Your instructions
Output each entry below as it stands, leaving out every picture.

Records for the task

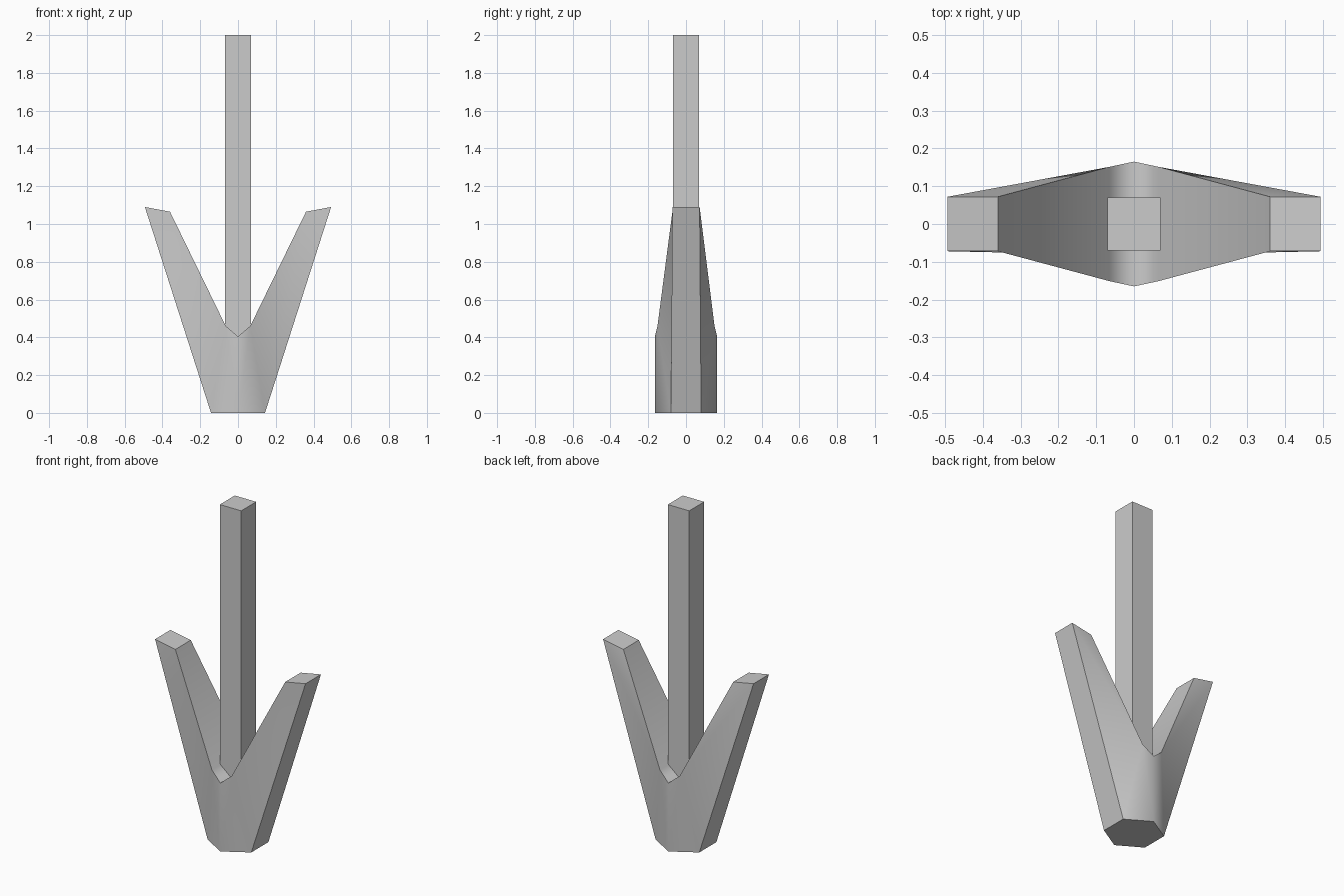
import bpy, bmesh, math

if "Cube" in bpy.data.objects:
    bpy.data.objects.remove(bpy.data.objects["Cube"])

def finish(bm, name):
    bmesh.ops.recalc_face_normals(bm, faces=bm.faces[:])
    me = bpy.data.meshes.new(name)
    bm.to_mesh(me)
    bm.free()
    ob = bpy.data.objects.new(name, me)
    bpy.context.collection.objects.link(ob)
    return ob

# Forked base: right-half outline as (x, half depth, z)
outline = [
    (0.0, 0.165, 0.0),      # 0 bottom centre
    (0.143, 0.08, 0.0),     # 1 bottom corner
    (0.493, 0.072, 1.09),   # 2 outer tip
    (0.36, 0.072, 1.065),   # 3 inner tip
    (0.065, 0.151, 0.46),   # 4 notch shoulder
    (0.0, 0.165, 0.405),    # 5 notch bottom
]
bm = bmesh.new()
front = [bm.verts.new((x, -y, z)) for x, y, z in outline]
back = [bm.verts.new((x, y, z)) for x, y, z in outline]

# Front and back skins split along different diagonals
for ring, tris in ((front, [(0, 1, 4), (0, 4, 5), (1, 2, 3), (1, 3, 4)]),
                   (back, [(0, 1, 4), (0, 4, 5), (1, 2, 4), (2, 3, 4)])):
    for t in tris:
        bm.faces.new([ring[i] for i in t])

# Underside, outer side, tip, inner side and notch
for i in range(5):
    bm.faces.new([front[i], front[i + 1], back[i + 1], back[i]])

# Mirror to the left half
bmesh.ops.mirror(bm, geom=bm.verts[:] + bm.edges[:] + bm.faces[:],
                 axis='X', merge_dist=0.001)
bmesh.ops.remove_doubles(bm, verts=bm.verts[:], dist=0.001)
bmesh.ops.recalc_face_normals(bm, faces=bm.faces[:])

# Smooth across the centre line, sharp along the outline
for f in bm.faces:
    f.smooth = True
for e in bm.edges:
    centre = all(abs(v.co.x) < 0.001 for v in e.verts)
    e.smooth = centre or e.calc_face_angle(0) < math.radians(30)
finish(bm, "forked_base")

# Central square shaft
bm = bmesh.new()
bmesh.ops.create_cube(bm, size=1)
z0, z1, w = 0.3, 2.0, 0.14
for v in bm.verts:
    v.co = (v.co.x * w, v.co.y * w, (z0 + z1) / 2 + v.co.z * (z1 - z0))
finish(bm, "shaft")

Answer space
import bpy, bmesh, math

if "Cube" in bpy.data.objects:
    bpy.data.objects.remove(bpy.data.objects["Cube"])

def finish(bm, name):
    bmesh.ops.recalc_face_normals(bm, faces=bm.faces[:])
    me = bpy.data.meshes.new(name)
    bm.to_mesh(me)
    bm.free()
    ob = bpy.data.objects.new(name, me)
    bpy.context.collection.objects.link(ob)
    return ob

# Forked base: right-half outline as (x, half depth, z)
outline = [
    (0.0, 0.165, 0.0),      # 0 bottom centre
    (0.143, 0.08, 0.0),     # 1 bottom corner
    (0.493, 0.072, 1.09),   # 2 outer tip
    (0.36, 0.072, 1.065),   # 3 inner tip
    (0.065, 0.151, 0.46),   # 4 notch shoulder
    (0.0, 0.165, 0.405),    # 5 notch bottom
]
bm = bmesh.new()
front = [bm.verts.new((x, -y, z)) for x, y, z in outline]
back = [bm.verts.new((x, y, z)) for x, y, z in outline]

# Front and back skins split along different diagonals
for ring, tris in ((front, [(0, 1, 4), (0, 4, 5), (1, 2, 3), (1, 3, 4)]),
                   (back, [(0, 1, 4), (0, 4, 5), (1, 2, 4), (2, 3, 4)])):
    for t in tris:
        bm.faces.new([ring[i] for i in t])

# Underside, outer side, tip, inner side and notch
for i in range(5):
    bm.faces.new([front[i], front[i + 1], back[i + 1], back[i]])

# Mirror to the left half
bmesh.ops.mirror(bm, geom=bm.verts[:] + bm.edges[:] + bm.faces[:],
                 axis='X', merge_dist=0.001)
bmesh.ops.remove_doubles(bm, verts=bm.verts[:], dist=0.001)
bmesh.ops.recalc_face_normals(bm, faces=bm.faces[:])

# Smooth across the centre line, sharp along the outline
for f in bm.faces:
    f.smooth = True
for e in bm.edges:
    centre = all(abs(v.co.x) < 0.001 for v in e.verts)
    e.smooth = centre or e.calc_face_angle(0) < math.radians(30)
finish(bm, "forked_base")

# Central square shaft
bm = bmesh.new()
bmesh.ops.create_cube(bm, size=1)
z0, z1, w = 0.3, 2.0, 0.14
for v in bm.verts:
    v.co = (v.co.x * w, v.co.y * w, (z0 + z1) / 2 + v.co.z * (z1 - z0))
finish(bm, "shaft")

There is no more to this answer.